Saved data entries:

▼▼▼

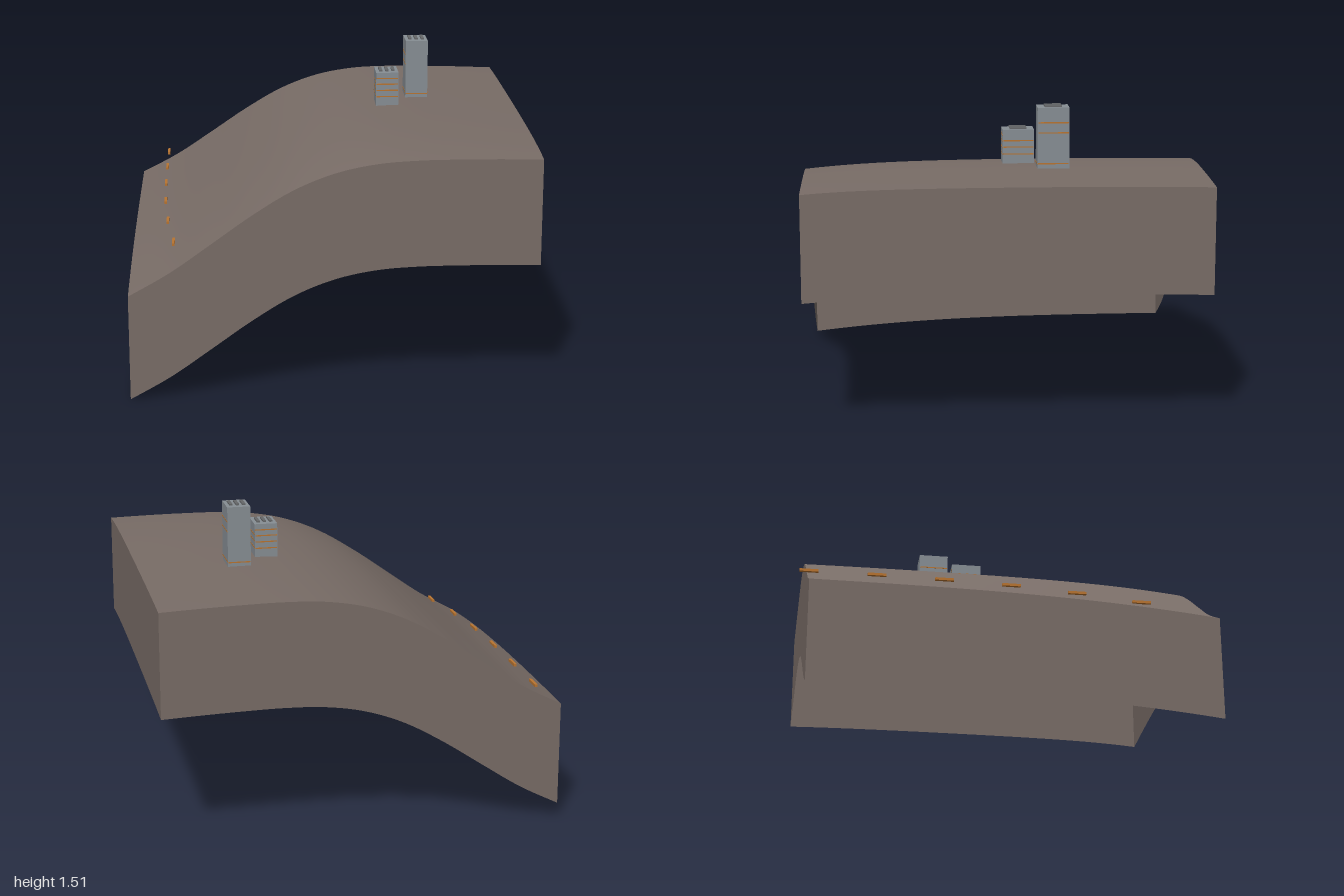
import * as THREE from 'three';

const mat = (name, color, side = THREE.FrontSide) => {
  const m = new THREE.MeshStandardMaterial({ color, side });
  m.name = name;
  return m;
};

// Ground height: a slope profile along x that sags towards the front edge
const profile = new THREE.SplineCurve(
  [0.52, 0.632, 0.77, 0.91, 1.03, 1.11, 1.152, 1.167, 1.17, 1.169, 1.165]
    .map((y, i) => new THREE.Vector2(-0.98 + i * 0.196, y)));
const Z_FRONT = 1, Z_BACK = -0.957, WALL = 0.52;

function groundPoint(u, t) {
  const p = profile.getPoint(u);
  const s = (p.x + 0.98) / 1.96;
  const sag = 0.077 - 0.078 * s + 0.026 * s * s;
  const y = p.y + sag * (1 - Math.pow(1 - t, 3 + 4 * s)) - 0.01 * s * Math.pow(t, 6);
  return new THREE.Vector3(p.x, y, Z_FRONT + (Z_BACK - Z_FRONT) * t);
}

// Grid surface from point(a, b), a and b in 0..1
function surface(point, na, nb) {
  const pos = [], index = [];
  for (let j = 0; j <= nb; j++)
    for (let i = 0; i <= na; i++) pos.push(...point(i / na, j / nb).toArray());
  for (let j = 0; j < nb; j++)
    for (let i = 0; i < na; i++) {
      const a = j * (na + 1) + i, c = a + na + 1;
      index.push(a, a + 1, c + 1, a, c + 1, c);
    }
  const g = new THREE.BufferGeometry();
  g.setAttribute('position', new THREE.Float32BufferAttribute(pos, 3));
  g.setIndex(index);
  g.computeVertexNormals();
  return g;
}

export function createModel() {
  const model = new THREE.Group();
  model.name = 'hillsideBlock';
  const earth = mat('earth', 0x786c66, THREE.DoubleSide);
  const concrete = mat('towerGrey', 0x878e94);
  const vent = mat('ventGrey', 0x66686a);
  const amber = mat('amber', 0xb87430);

  const add = (parent, name, geometry, material, x = 0, y = 0, z = 0) => {
    const m = new THREE.Mesh(geometry, material);
    m.name = name;
    m.position.set(x, y, z);
    parent.add(m);
    return m;
  };
  const box = (w, h, d) => new THREE.BoxGeometry(w, h, d);

  // Open-bottomed ground: curved top and four hanging walls
  const ground = new THREE.Group();
  ground.name = 'ground';
  model.add(ground);
  add(ground, 'groundTop', surface(groundPoint, 48, 32), earth);
  const wall = (name, edge) => add(ground, name, surface((a, b) => {
    const p = edge(a);
    p.y -= WALL * (1 - b);
    return p;
  }, 48, 1), earth);
  wall('frontWall', a => groundPoint(a, 0));
  wall('leftWall', a => groundPoint(1, a));
  wall('backWall', a => groundPoint(1 - a, 1));
  wall('rightWall', a => groundPoint(0, 1 - a));

  // Towers with thin bands on each face and three roof vents
  function tower(name, x, z, top, frontBands, sideBands) {
    const W = 0.115, D = 0.156, base = 1.175;
    const g = new THREE.Group();
    g.name = name;
    g.position.set(x, 0, z);
    model.add(g);
    add(g, 'towerBody', box(W, top - base, D), concrete, 0, (top + base) / 2, 0);
    for (const s of [-1, 1]) {
      for (const y of frontBands) add(g, 'windowBand', box(W * 0.96, 0.006, 0.002), amber, 0, y, s * D / 2);
      for (const y of sideBands) add(g, 'windowBand', box(0.002, 0.006, D * 0.96), amber, s * W / 2, y, 0);
    }
    for (const i of [-1, 0, 1])
      add(g, 'roofVent', box(0.016, 0.008, 0.084), vent, i * 0.032, top + 0.004, 0);
  }
  tower('shortTower', 0.322, -0.062, 1.37, [1.245, 1.278, 1.31, 1.34], [1.248, 1.283, 1.315]);
  tower('tallTower', 0.487, -0.223, 1.502, [1.222], [1.226, 1.378, 1.428]);

  // Row of marker bars along the slope
  const markers = [[-0.835, 0.713], [-0.835, 0.713], [-0.833, 0.711], [-0.826, 0.706], [-0.806, 0.696], [-0.77, 0.685]];
  markers.forEach(([x, y], i) =>
    add(model, 'slopeMarker', box(0.013, 0.013, 0.09), amber, x, y, -0.955 + i * 0.325));

  return model;
}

▲▲▲

(Task goal)
Give back exactly the lines from the first line of the data through the line with "const y = p.y", pictures excluded.

(Response for this exercise)
import * as THREE from 'three';

const mat = (name, color, side = THREE.FrontSide) => {
  const m = new THREE.MeshStandardMaterial({ color, side });
  m.name = name;
  return m;
};

// Ground height: a slope profile along x that sags towards the front edge
const profile = new THREE.SplineCurve(
  [0.52, 0.632, 0.77, 0.91, 1.03, 1.11, 1.152, 1.167, 1.17, 1.169, 1.165]
    .map((y, i) => new THREE.Vector2(-0.98 + i * 0.196, y)));
const Z_FRONT = 1, Z_BACK = -0.957, WALL = 0.52;

function groundPoint(u, t) {
  const p = profile.getPoint(u);
  const s = (p.x + 0.98) / 1.96;
  const sag = 0.077 - 0.078 * s + 0.026 * s * s;
  const y = p.y + sag * (1 - Math.pow(1 - t, 3 + 4 * s)) - 0.01 * s * Math.pow(t, 6);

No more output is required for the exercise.